The word "push" may appear in some lines of the data; copy every such line.
============
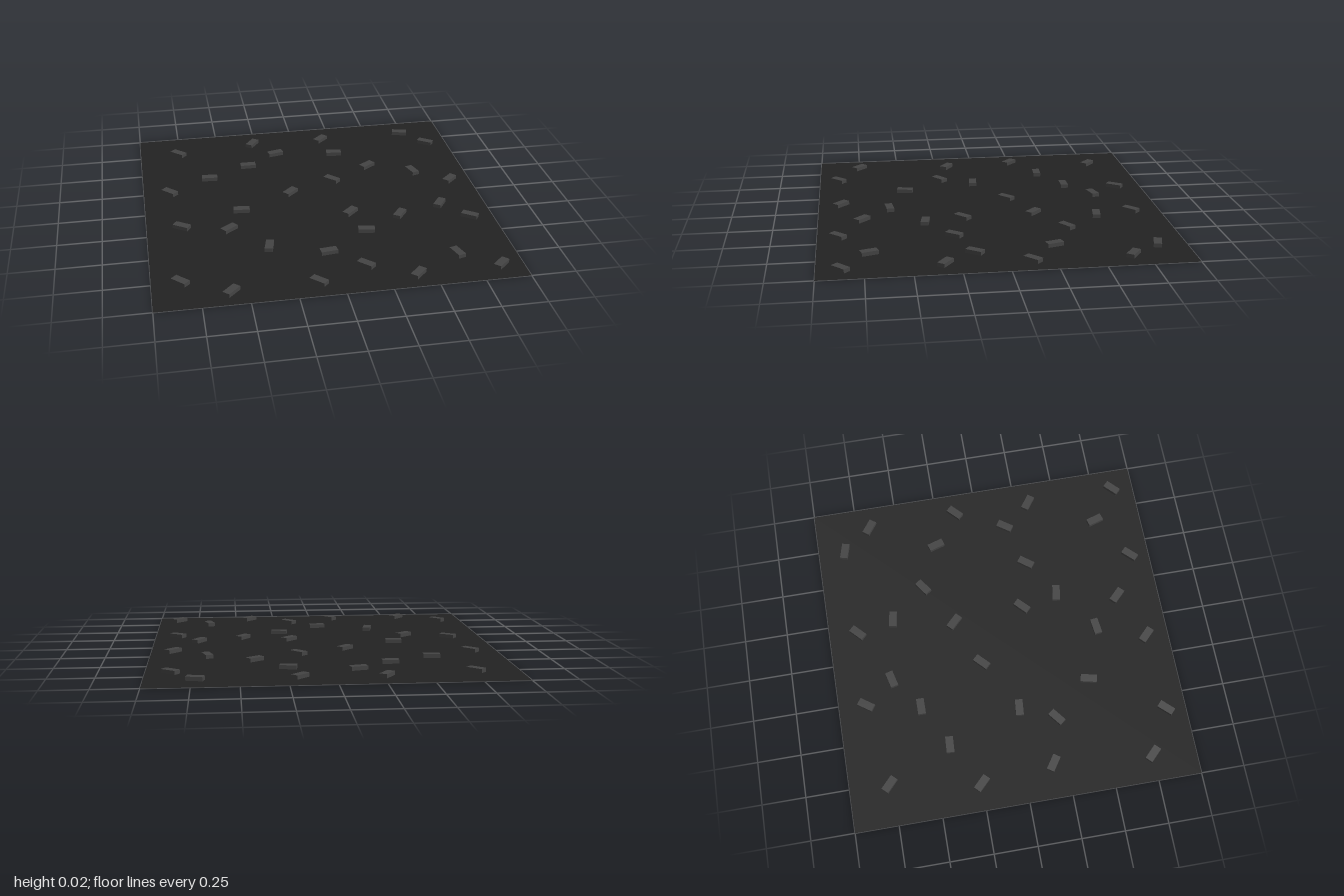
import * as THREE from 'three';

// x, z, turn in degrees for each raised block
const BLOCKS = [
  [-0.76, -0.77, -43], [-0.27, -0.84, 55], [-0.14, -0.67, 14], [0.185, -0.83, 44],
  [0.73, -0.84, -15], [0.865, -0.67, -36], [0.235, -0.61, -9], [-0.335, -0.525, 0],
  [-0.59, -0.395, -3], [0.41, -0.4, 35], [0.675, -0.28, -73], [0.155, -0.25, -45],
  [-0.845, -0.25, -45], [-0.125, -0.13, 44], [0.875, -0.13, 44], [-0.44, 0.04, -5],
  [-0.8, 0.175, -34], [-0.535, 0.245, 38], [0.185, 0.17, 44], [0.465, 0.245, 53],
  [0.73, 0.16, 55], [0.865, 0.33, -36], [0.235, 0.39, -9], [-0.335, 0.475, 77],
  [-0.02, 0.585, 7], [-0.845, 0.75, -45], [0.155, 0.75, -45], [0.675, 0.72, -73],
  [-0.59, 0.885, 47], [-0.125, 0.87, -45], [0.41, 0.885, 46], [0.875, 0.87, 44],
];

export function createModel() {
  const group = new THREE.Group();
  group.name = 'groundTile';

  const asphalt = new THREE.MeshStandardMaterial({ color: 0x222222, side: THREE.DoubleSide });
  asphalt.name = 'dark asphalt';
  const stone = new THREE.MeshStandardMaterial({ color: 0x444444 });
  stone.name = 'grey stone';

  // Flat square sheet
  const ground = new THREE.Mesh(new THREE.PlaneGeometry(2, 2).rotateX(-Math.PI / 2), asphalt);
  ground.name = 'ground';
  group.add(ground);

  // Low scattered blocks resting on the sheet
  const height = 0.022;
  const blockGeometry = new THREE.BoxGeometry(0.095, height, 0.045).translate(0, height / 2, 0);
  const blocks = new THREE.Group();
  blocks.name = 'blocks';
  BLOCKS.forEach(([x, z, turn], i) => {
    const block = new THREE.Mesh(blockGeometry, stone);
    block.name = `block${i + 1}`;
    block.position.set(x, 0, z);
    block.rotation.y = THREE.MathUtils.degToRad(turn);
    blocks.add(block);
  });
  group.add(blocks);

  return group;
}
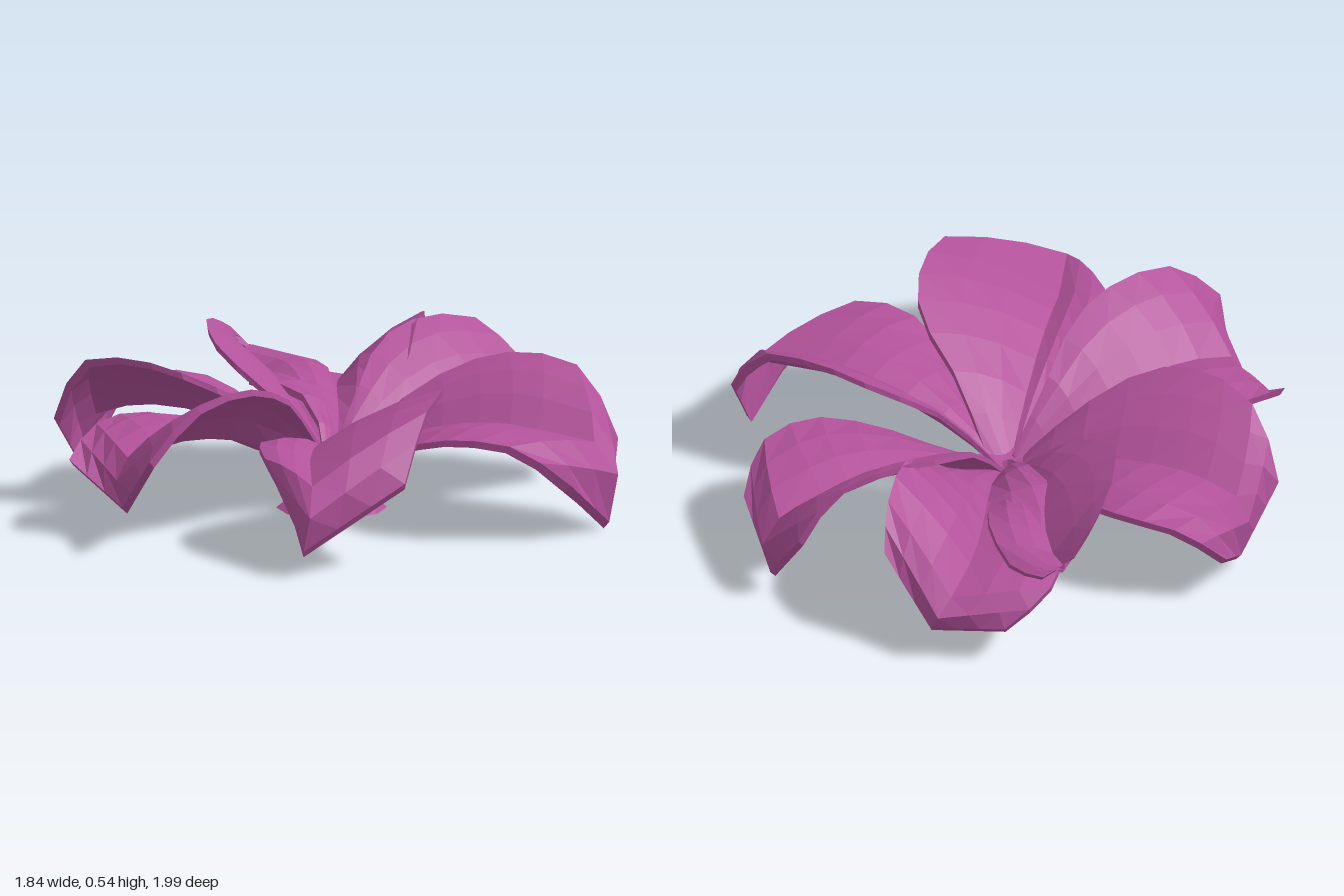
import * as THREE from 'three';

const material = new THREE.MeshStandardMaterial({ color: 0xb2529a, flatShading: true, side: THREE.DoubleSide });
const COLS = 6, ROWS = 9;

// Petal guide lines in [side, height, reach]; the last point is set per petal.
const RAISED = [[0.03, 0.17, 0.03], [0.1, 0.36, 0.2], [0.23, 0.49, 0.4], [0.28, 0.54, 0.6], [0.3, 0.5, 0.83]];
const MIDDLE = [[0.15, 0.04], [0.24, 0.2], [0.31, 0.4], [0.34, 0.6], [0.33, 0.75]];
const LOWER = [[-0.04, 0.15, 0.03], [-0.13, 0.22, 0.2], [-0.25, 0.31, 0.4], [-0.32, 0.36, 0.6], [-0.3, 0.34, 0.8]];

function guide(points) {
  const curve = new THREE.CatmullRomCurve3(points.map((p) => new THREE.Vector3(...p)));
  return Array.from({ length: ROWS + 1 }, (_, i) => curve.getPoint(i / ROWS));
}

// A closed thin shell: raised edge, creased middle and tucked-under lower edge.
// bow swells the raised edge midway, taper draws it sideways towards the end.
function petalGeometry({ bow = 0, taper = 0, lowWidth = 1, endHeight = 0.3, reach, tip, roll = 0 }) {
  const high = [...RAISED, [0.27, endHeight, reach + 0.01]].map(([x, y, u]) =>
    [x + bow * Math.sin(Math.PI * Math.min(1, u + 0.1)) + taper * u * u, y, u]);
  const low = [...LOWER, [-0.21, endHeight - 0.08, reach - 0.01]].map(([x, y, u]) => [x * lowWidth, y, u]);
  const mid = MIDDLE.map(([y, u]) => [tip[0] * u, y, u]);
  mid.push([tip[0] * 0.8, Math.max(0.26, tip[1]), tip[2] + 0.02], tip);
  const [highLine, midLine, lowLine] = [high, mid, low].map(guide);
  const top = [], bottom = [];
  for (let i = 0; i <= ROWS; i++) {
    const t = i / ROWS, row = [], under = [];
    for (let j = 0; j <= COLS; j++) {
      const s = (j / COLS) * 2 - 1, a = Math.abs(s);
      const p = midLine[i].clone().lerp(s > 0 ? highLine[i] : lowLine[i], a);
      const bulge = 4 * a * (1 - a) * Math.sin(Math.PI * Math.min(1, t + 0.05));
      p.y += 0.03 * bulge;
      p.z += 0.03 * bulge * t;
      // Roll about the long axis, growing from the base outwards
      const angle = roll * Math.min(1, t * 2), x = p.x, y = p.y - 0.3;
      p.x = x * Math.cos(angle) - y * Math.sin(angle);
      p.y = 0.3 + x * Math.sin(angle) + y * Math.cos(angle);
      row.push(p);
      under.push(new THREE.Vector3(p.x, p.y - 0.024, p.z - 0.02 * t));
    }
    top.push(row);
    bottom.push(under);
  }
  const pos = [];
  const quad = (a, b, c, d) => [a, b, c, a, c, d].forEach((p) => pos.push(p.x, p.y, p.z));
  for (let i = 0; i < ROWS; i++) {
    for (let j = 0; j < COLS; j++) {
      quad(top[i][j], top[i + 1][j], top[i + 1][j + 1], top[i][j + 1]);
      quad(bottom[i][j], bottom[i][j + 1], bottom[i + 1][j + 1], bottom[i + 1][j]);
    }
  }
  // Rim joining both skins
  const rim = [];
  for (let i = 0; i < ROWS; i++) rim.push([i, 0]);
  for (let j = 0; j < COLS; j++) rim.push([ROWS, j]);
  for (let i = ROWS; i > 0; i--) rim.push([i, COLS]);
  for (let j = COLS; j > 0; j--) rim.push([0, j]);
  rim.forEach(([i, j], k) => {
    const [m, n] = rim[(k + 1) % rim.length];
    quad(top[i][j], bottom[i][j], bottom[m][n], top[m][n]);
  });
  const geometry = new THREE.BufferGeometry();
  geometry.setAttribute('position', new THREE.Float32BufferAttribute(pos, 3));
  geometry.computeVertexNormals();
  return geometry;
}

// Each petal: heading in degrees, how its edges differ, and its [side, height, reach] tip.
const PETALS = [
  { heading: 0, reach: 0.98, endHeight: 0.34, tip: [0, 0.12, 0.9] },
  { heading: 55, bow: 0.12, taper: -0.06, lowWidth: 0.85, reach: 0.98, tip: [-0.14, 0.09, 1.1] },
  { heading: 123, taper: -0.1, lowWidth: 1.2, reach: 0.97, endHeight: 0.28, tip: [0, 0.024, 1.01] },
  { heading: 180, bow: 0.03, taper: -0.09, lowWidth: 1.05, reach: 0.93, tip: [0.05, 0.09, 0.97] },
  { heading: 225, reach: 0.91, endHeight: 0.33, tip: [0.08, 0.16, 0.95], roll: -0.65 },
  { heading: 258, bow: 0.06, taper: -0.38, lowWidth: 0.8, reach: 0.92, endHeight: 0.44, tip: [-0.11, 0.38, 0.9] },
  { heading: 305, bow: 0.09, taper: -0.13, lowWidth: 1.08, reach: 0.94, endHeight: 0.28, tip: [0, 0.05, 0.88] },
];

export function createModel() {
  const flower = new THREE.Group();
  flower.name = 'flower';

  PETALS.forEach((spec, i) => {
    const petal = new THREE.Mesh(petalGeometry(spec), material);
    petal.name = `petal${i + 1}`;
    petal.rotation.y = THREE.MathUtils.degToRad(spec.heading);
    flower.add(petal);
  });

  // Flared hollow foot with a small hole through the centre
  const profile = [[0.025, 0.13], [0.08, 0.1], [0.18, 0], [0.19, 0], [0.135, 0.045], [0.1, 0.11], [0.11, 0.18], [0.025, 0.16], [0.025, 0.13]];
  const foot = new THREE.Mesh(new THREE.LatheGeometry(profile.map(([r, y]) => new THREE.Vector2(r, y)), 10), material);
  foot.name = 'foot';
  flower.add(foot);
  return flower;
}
============
# [TASK OUTPUT]
  mid.push([tip[0] * 0.8, Math.max(0.26, tip[1]), tip[2] + 0.02], tip);
      row.push(p);
      under.push(new THREE.Vector3(p.x, p.y - 0.024, p.z - 0.02 * t));
    top.push(row);
    bottom.push(under);
  const quad = (a, b, c, d) => [a, b, c, a, c, d].forEach((p) => pos.push(p.x, p.y, p.z));
  for (let i = 0; i < ROWS; i++) rim.push([i, 0]);
  for (let j = 0; j < COLS; j++) rim.push([ROWS, j]);
  for (let i = ROWS; i > 0; i--) rim.push([i, COLS]);
  for (let j = COLS; j > 0; j--) rim.push([0, j]);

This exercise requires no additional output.